Tagged: snapdrdagon 615, snapdragon 610, snapdragon 410, snapdragon, qualcomm, MWC 14, MWC, adreno 405, adreno
Intel, Mediatek and Allwinner have all come out with new SoC announcements at Mobile World Congress and Qualcomm is no different. By far the most interesting release is what it calls the "first commercial" 64-bit Octa-Core chipset with integrated global LTE support. The list of features and technologies included on the chipset is impressive.
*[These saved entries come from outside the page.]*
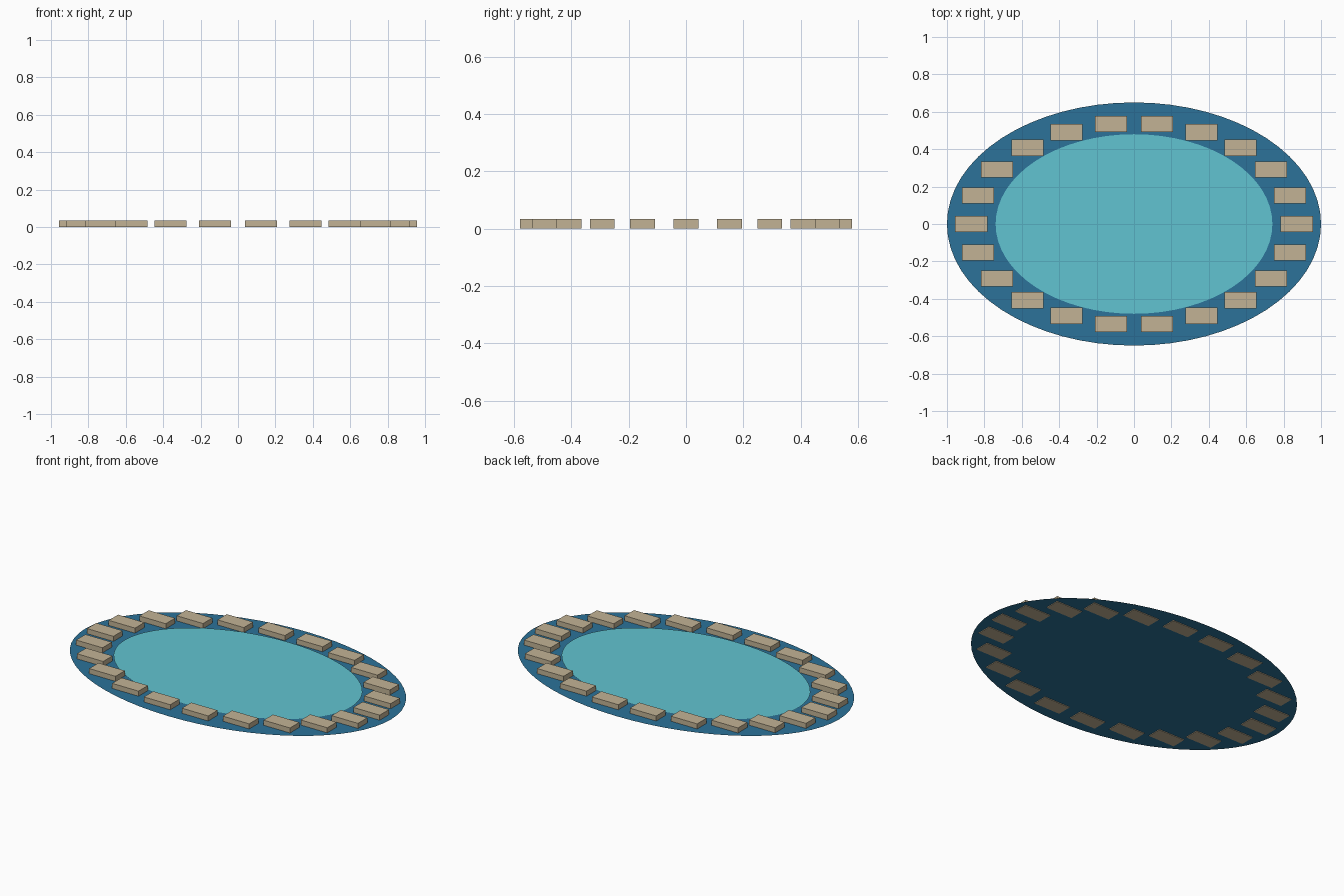
import bpy, bmesh, math
from mathutils import Matrix

if "Cube" in bpy.data.objects:
    bpy.data.objects.remove(bpy.data.objects["Cube"])


def material(name, color):
    m = bpy.data.materials.new(name)
    m.diffuse_color = (*color, 1)
    m.use_nodes = True
    m.node_tree.nodes["Principled BSDF"].inputs["Base Color"].default_value = m.diffuse_color
    return m


def add_object(name, bm, mat):
    me = bpy.data.meshes.new(name)
    bm.to_mesh(me)
    bm.free()
    me.materials.append(mat)
    ob = bpy.data.objects.new(name, me)
    bpy.context.collection.objects.link(ob)
    return ob


def ellipse(name, rx, ry, z, mat):
    bm = bmesh.new()
    bmesh.ops.create_circle(bm, cap_ends=True, segments=64, radius=1,
                            matrix=Matrix.Translation((0, 0, z)) @ Matrix.Diagonal((rx, ry, 1, 1)))
    add_object(name, bm, mat)


deep = material("deep_water", (0.025, 0.17, 0.32))
shallow = material("shallow_water", (0.12, 0.55, 0.64))
stone = material("stone", (0.54, 0.45, 0.30))

# Flat water sheets: dark outer rim and lighter pool
ellipse("outer_water", 1.0, 0.65, 0.004, deep)
ellipse("inner_water", 0.74, 0.48, 0.008, shallow)

# Ring of axis-aligned edging stones
COUNT = 22
for i in range(COUNT):
    a = 2 * math.pi * i / COUNT
    bm = bmesh.new()
    bmesh.ops.create_cube(bm, size=1, matrix=Matrix.Translation(
        (0.87 * math.cos(a), 0.54 * math.sin(a), 0.017)) @ Matrix.Diagonal((0.172, 0.087, 0.034, 1)))
    add_object(f"edging_stone_{i + 1}", bm, stone)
The Snapdragon 615 integrates 8 x ARM Cortex-A53 cores that opterate on the newer 64-bit ARMv8 architecture while supporting 32-bit for backwards compatibility. Qualcomm is not using a custom designed CPU core for this chipset but the company has stated it will have its own custom 64-bit core sometime in 2015. This 8-core model is divided into a pair of quad-core clusters that will be tuned to different clock speed and power levels, offering the ability to run slightly more efficiently than would be possible with all cores tuned to the highest performance.
Snapdragon 610 is essentially the same design but is limited to a quad-core, single cluster setup.
Both of these parts will integrate the Qualcomm custom built Adreno 405 GPU that brings a DX11 class feature set, along with OpenGL ES 3.0 and OpenCL 1.2. The Adreno 405 performance is still unknown but it should be able to compete with the likes of PowerVR's Series6 used in the Apple A7 and Intel Merrifield parts. Quad HD resolutions are supported up to 2560x1600 and Miracast integration enables wireless display. H.265 hardware decode acceleration also found its way into the 615/610.
Connectivity features of the Snapdragon 615/610 include 802.11ac wireless as well as the company's 3rd generation LTE modem. Category 4 and carrier aggregation are optional.
Qualcomm has publicly stated that the move to 8-core processors with software lacking the capability to manage them properly was a poor decision. But it would appear that the "core race" has infected just about everyone.